--- Problem requirements ---
Below are entries. Reproduce exactly the lines between the line holding "the long axis" and the line holding "j = (i + 1) % SIDES", inclusive, and only those.

--- Records supplied ---
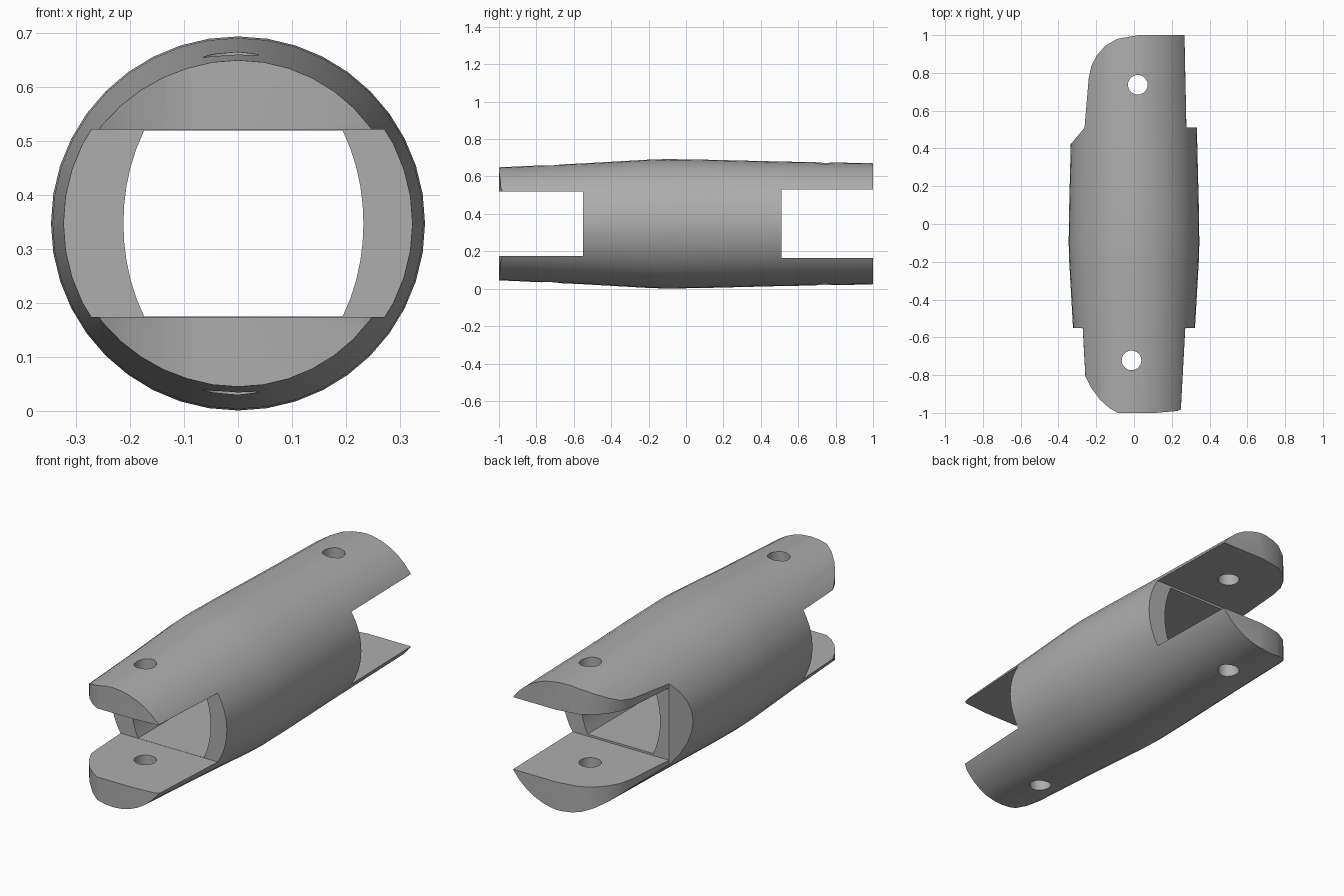
import bpy, bmesh, math
from mathutils import Vector

cube = bpy.data.objects.get("Cube")
if cube:
    bpy.data.objects.remove(cube, do_unlink=True)

ZC = 0.347  # height of the long axis

grey = bpy.data.materials.new("plain grey")
grey.use_nodes = True
grey.diffuse_color = (0.42, 0.42, 0.42, 1)
grey.node_tree.nodes["Principled BSDF"].inputs["Base Color"].default_value = grey.diffuse_color


def add_object(name, bm):
    bmesh.ops.recalc_face_normals(bm, faces=bm.faces)
    mesh = bpy.data.meshes.new(name)
    bm.to_mesh(mesh)
    bm.free()
    obj = bpy.data.objects.new(name, mesh)
    bpy.context.collection.objects.link(obj)
    return obj


def prism(name, points, push):
    """Extrude a closed 3D outline along a vector."""
    bm = bmesh.new()
    face = bm.faces.new([bm.verts.new(p) for p in points])
    extruded = bmesh.ops.extrude_face_region(bm, geom=[face])["geom"]
    moved = [v for v in extruded if isinstance(v, bmesh.types.BMVert)]
    bmesh.ops.translate(bm, verts=moved, vec=Vector(push))
    return add_object(name, bm)


def plan_cutter(name, outline):
    return prism(name, [(x, y, -0.2) for x, y in outline], (0, 0, 1.2))


def slot_cutter(name, y0, y1, z0, z1):
    corners = [(-0.6, y0, z0), (-0.6, y1, z0), (-0.6, y1, z1), (-0.6, y0, z1)]
    return prism(name, corners, (1.2, 0, 0))


# Tapered barrel body: rings along y, capped at both ends
SIDES = 40
profile = [(-1, 0.302), (-0.55, 0.323), (-0.2, 0.343), (-0.1, 0.346),
           (0.1, 0.343), (0.5, 0.333), (1, 0.324)]
bm = bmesh.new()
rings = []
for y, r in profile:
    angles = [math.tau * i / SIDES for i in range(SIDES)]
    rings.append([bm.verts.new((r * math.cos(a), y, ZC + r * math.sin(a))) for a in angles])
for a, b in zip(rings, rings[1:]):
    for i in range(SIDES):
        j = (i + 1) % SIDES
        bm.faces.new((a[i], a[j], b[j], b[i]))
bm.faces.new(rings[0])
bm.faces.new(rings[-1])
body = add_object("forked_barrel_body", bm)
body.data.materials.append(grey)

# Central channel with bowed side walls
steps = [-0.172 + 0.344 * i / 10 for i in range(11)]
bow = [(0.222 * math.sqrt(1 - (dz / 0.306) ** 2), dz) for dz in steps]
channel = [(0.01 + x, -0.8, ZC + dz) for x, dz in bow]
channel += [(0.01 - x, -0.8, ZC + dz) for x, dz in reversed(bow)]
cutters = [prism("channel_cutter", channel, (0, 1.6, 0))]

# Open slots that leave two tongues at each end
cutters.append(slot_cutter("front_slot_cutter", -1.2, -0.55, 0.174, 0.521))
cutters.append(slot_cutter("rear_slot_cutter", 0.51, 1.2, 0.165, 0.53))

# Rounded corners of the tongues and bevelled wall corner
cutters.append(plan_cutter("rear_corner_cutter", [
    (-0.5, 0.38), (-0.355, 0.38), (-0.337, 0.42), (-0.262, 0.51), (-0.24, 0.77),
    (-0.225, 0.84), (-0.195, 0.895), (-0.15, 0.945), (-0.09, 0.98), (0.03, 1.001),
    (0.03, 1.2), (-0.5, 1.2)]))
cutters.append(plan_cutter("front_corner_cutter", [
    (-0.5, -0.75), (-0.28, -0.75), (-0.255, -0.81), (-0.225, -0.87), (-0.18, -0.93),
    (-0.13, -0.975), (-0.085, -1.001), (-0.085, -1.2), (-0.5, -1.2)]))
cutters.append(plan_cutter("front_small_corner_cutter", [
    (0.5, -0.9), (0.27, -0.9), (0.258, -0.95), (0.25, -0.98), (0.23, -0.99),
    (0.1, -1.001), (0.1, -1.2), (0.5, -1.2)]))

# Pin holes through both tongues
for name, x, y in (("front", -0.013, -0.722), ("rear", 0.02, 0.737)):
    circle = [(x + 0.052 * math.cos(math.tau * i / 24),
               y + 0.052 * math.sin(math.tau * i / 24)) for i in range(24)]
    cutters.append(plan_cutter(name + "_pin_hole_cutter", circle))

# Apply the cuts, then drop the cutters
bpy.context.view_layer.objects.active = body
for cutter in cutters:
    cutter.hide_render = True
    mod = body.modifiers.new(cutter.name, "BOOLEAN")
    mod.operation = "DIFFERENCE"
    mod.solver = "EXACT"
    mod.object = cutter
    bpy.ops.object.modifier_apply(modifier=mod.name)
    bpy.data.objects.remove(cutter, do_unlink=True)

bpy.ops.object.select_all(action="DESELECT")
body.select_set(True)
bpy.ops.object.shade_smooth_by_angle(angle=math.radians(30))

--- Answer to this task ---
ZC = 0.347  # height of the long axis

grey = bpy.data.materials.new("plain grey")
grey.use_nodes = True
grey.diffuse_color = (0.42, 0.42, 0.42, 1)
grey.node_tree.nodes["Principled BSDF"].inputs["Base Color"].default_value = grey.diffuse_color


def add_object(name, bm):
    bmesh.ops.recalc_face_normals(bm, faces=bm.faces)
    mesh = bpy.data.meshes.new(name)
    bm.to_mesh(mesh)
    bm.free()
    obj = bpy.data.objects.new(name, mesh)
    bpy.context.collection.objects.link(obj)
    return obj


def prism(name, points, push):
    """Extrude a closed 3D outline along a vector."""
    bm = bmesh.new()
    face = bm.faces.new([bm.verts.new(p) for p in points])
    extruded = bmesh.ops.extrude_face_region(bm, geom=[face])["geom"]
    moved = [v for v in extruded if isinstance(v, bmesh.types.BMVert)]
    bmesh.ops.translate(bm, verts=moved, vec=Vector(push))
    return add_object(name, bm)


def plan_cutter(name, outline):
    return prism(name, [(x, y, -0.2) for x, y in outline], (0, 0, 1.2))


def slot_cutter(name, y0, y1, z0, z1):
    corners = [(-0.6, y0, z0), (-0.6, y1, z0), (-0.6, y1, z1), (-0.6, y0, z1)]
    return prism(name, corners, (1.2, 0, 0))


# Tapered barrel body: rings along y, capped at both ends
SIDES = 40
profile = [(-1, 0.302), (-0.55, 0.323), (-0.2, 0.343), (-0.1, 0.346),
           (0.1, 0.343), (0.5, 0.333), (1, 0.324)]
bm = bmesh.new()
rings = []
for y, r in profile:
    angles = [math.tau * i / SIDES for i in range(SIDES)]
    rings.append([bm.verts.new((r * math.cos(a), y, ZC + r * math.sin(a))) for a in angles])
for a, b in zip(rings, rings[1:]):
    for i in range(SIDES):
        j = (i + 1) % SIDES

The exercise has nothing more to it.